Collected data
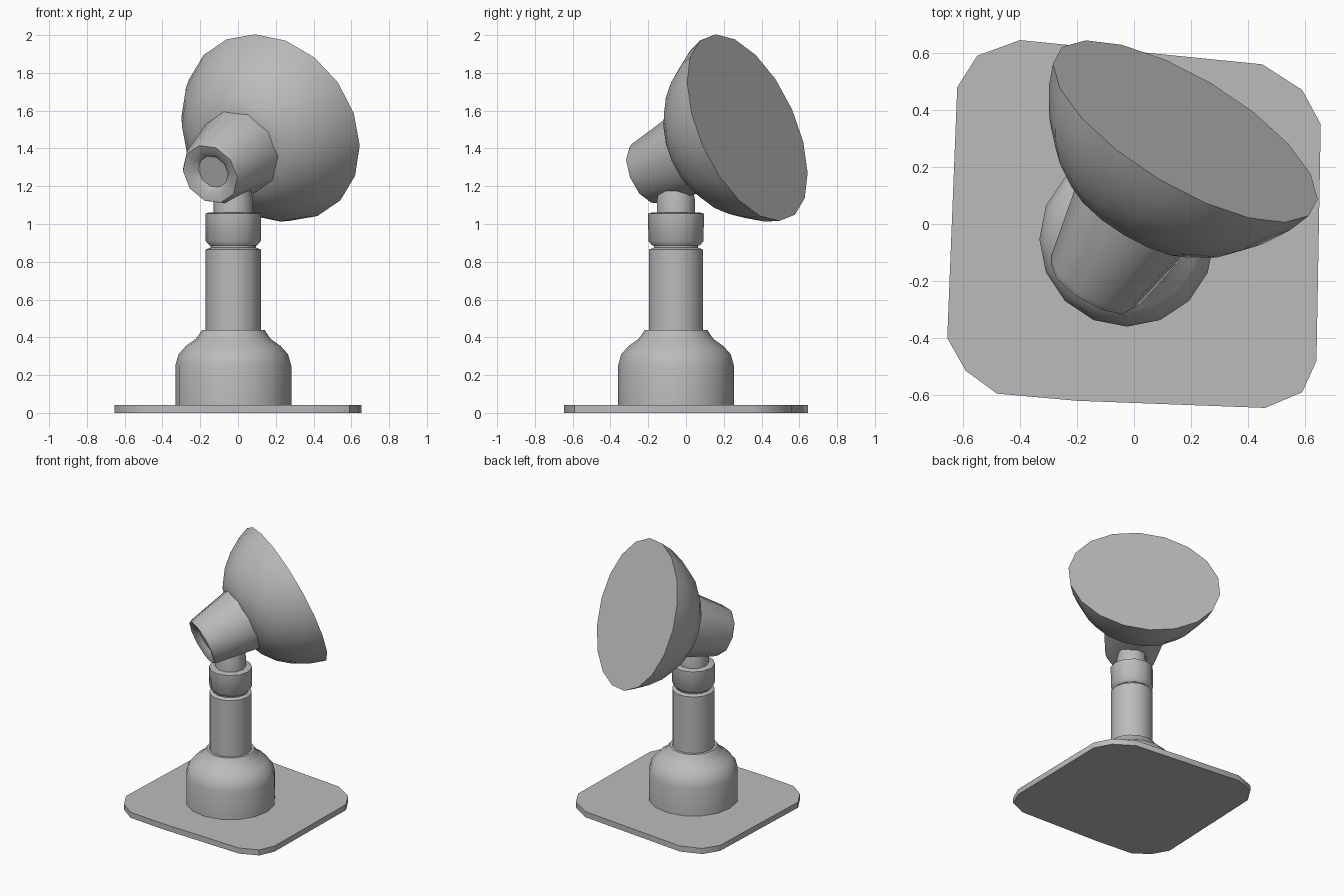
import bpy, bmesh, math
from mathutils import Vector

if "Cube" in bpy.data.objects:
    bpy.data.objects.remove(bpy.data.objects["Cube"])

grey = bpy.data.materials.new("grey")
grey.diffuse_color = (0.5, 0.5, 0.5, 1)
grey.use_nodes = True
grey.node_tree.nodes["Principled BSDF"].inputs["Base Color"].default_value = grey.diffuse_color


def finish(name, bm, smooth=40):
    bmesh.ops.recalc_face_normals(bm, faces=bm.faces)
    me = bpy.data.meshes.new(name)
    bm.to_mesh(me)
    bm.free()
    ob = bpy.data.objects.new(name, me)
    bpy.context.collection.objects.link(ob)
    me.materials.append(grey)
    bpy.ops.object.select_all(action='DESELECT')
    ob.select_set(True)
    bpy.context.view_layer.objects.active = ob
    bpy.ops.object.shade_smooth_by_angle(angle=math.radians(smooth))
    return ob


def lathe(name, profile, sides, origin, axis=(0, 0, 1), roll=0.0):
    """Closed solid of revolution from (radius, distance along axis) pairs."""
    bm = bmesh.new()
    turn = Vector((0, 0, 1)).rotation_difference(Vector(axis).normalized())
    rings = []
    for r, t in profile:
        ring = []
        for i in range(sides):
            a = roll + math.tau * i / sides
            p = Vector((r * math.cos(a), r * math.sin(a), t))
            ring.append(bm.verts.new(turn @ p + Vector(origin)))
        rings.append(ring)
    for lo, hi in zip(rings, rings[1:]):
        for i in range(sides):
            j = (i + 1) % sides
            bm.faces.new((lo[i], lo[j], hi[j], hi[i]))
    bm.faces.new(rings[0])
    bm.faces.new(rings[-1])
    return finish(name, bm)


# Foot plate: slightly uneven square with clipped corners
outline = [(-.655, -.4), (-.59, -.515), (-.48, -.595), (-.2, -.62), (.46, -.645),
           (.59, -.59), (.64, -.48), (.655, .35), (.59, .47), (.45, .56),
           (-.4, .645), (-.55, .59), (-.62, .48)]
bm = bmesh.new()
face = bm.faces.new([bm.verts.new((x, y, 0)) for x, y in outline])
top = bmesh.ops.extrude_face_region(bm, geom=[face])
bmesh.ops.translate(bm, vec=(0, 0, .042),
                    verts=[v for v in top["geom"] if isinstance(v, bmesh.types.BMVert)])
finish("foot_plate", bm)

# Upright parts share one vertical axis
stem = (-.025, -.053, 0)
lathe("base_dome", [(.307, .03), (.307, .25), (.29, .31), (.25, .355), (.2, .39),
                    (.185, .41), (.165, .44)], 16, stem)
lathe("column", [(.146, .42), (.146, .865), (.12, .875), (.12, .92)], 14, stem)
lathe("collar", [(.125, .885), (.146, .91), (.148, 1.055), (.13, 1.06)], 12, stem)
lathe("neck", [(.105, 1.05), (.105, 1.13), (.08, 1.25)], 10, stem)

# Tilted head: distances run back from the centre of the front disc
centre, aim = (.18, .325, 1.51), (.48, .795, .36)
lathe("reflector_dish", [(.2, -.37), (.28, -.345), (.37, -.275), (.44, -.19),
                         (.5, -.085), (.53, 0)], 18, centre, aim)
lathe("rear_housing", [(.09, -.645), (.115, -.67), (.165, -.68), (.178, -.655),
                       (.24, -.33)], 10, centre, aim, .2)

_GOAL OF THE EXERCISE_.
Give an exact copy of the lines from the one with "# Upright parts share one vertical axis" through the end of the entries, both ends included.

_OUTPUT FOR THIS TASK_.
# Upright parts share one vertical axis
stem = (-.025, -.053, 0)
lathe("base_dome", [(.307, .03), (.307, .25), (.29, .31), (.25, .355), (.2, .39),
                    (.185, .41), (.165, .44)], 16, stem)
lathe("column", [(.146, .42), (.146, .865), (.12, .875), (.12, .92)], 14, stem)
lathe("collar", [(.125, .885), (.146, .91), (.148, 1.055), (.13, 1.06)], 12, stem)
lathe("neck", [(.105, 1.05), (.105, 1.13), (.08, 1.25)], 10, stem)

# Tilted head: distances run back from the centre of the front disc
centre, aim = (.18, .325, 1.51), (.48, .795, .36)
lathe("reflector_dish", [(.2, -.37), (.28, -.345), (.37, -.275), (.44, -.19),
                         (.5, -.085), (.53, 0)], 18, centre, aim)
lathe("rear_housing", [(.09, -.645), (.115, -.67), (.165, -.68), (.178, -.655),
                       (.24, -.33)], 10, centre, aim, .2)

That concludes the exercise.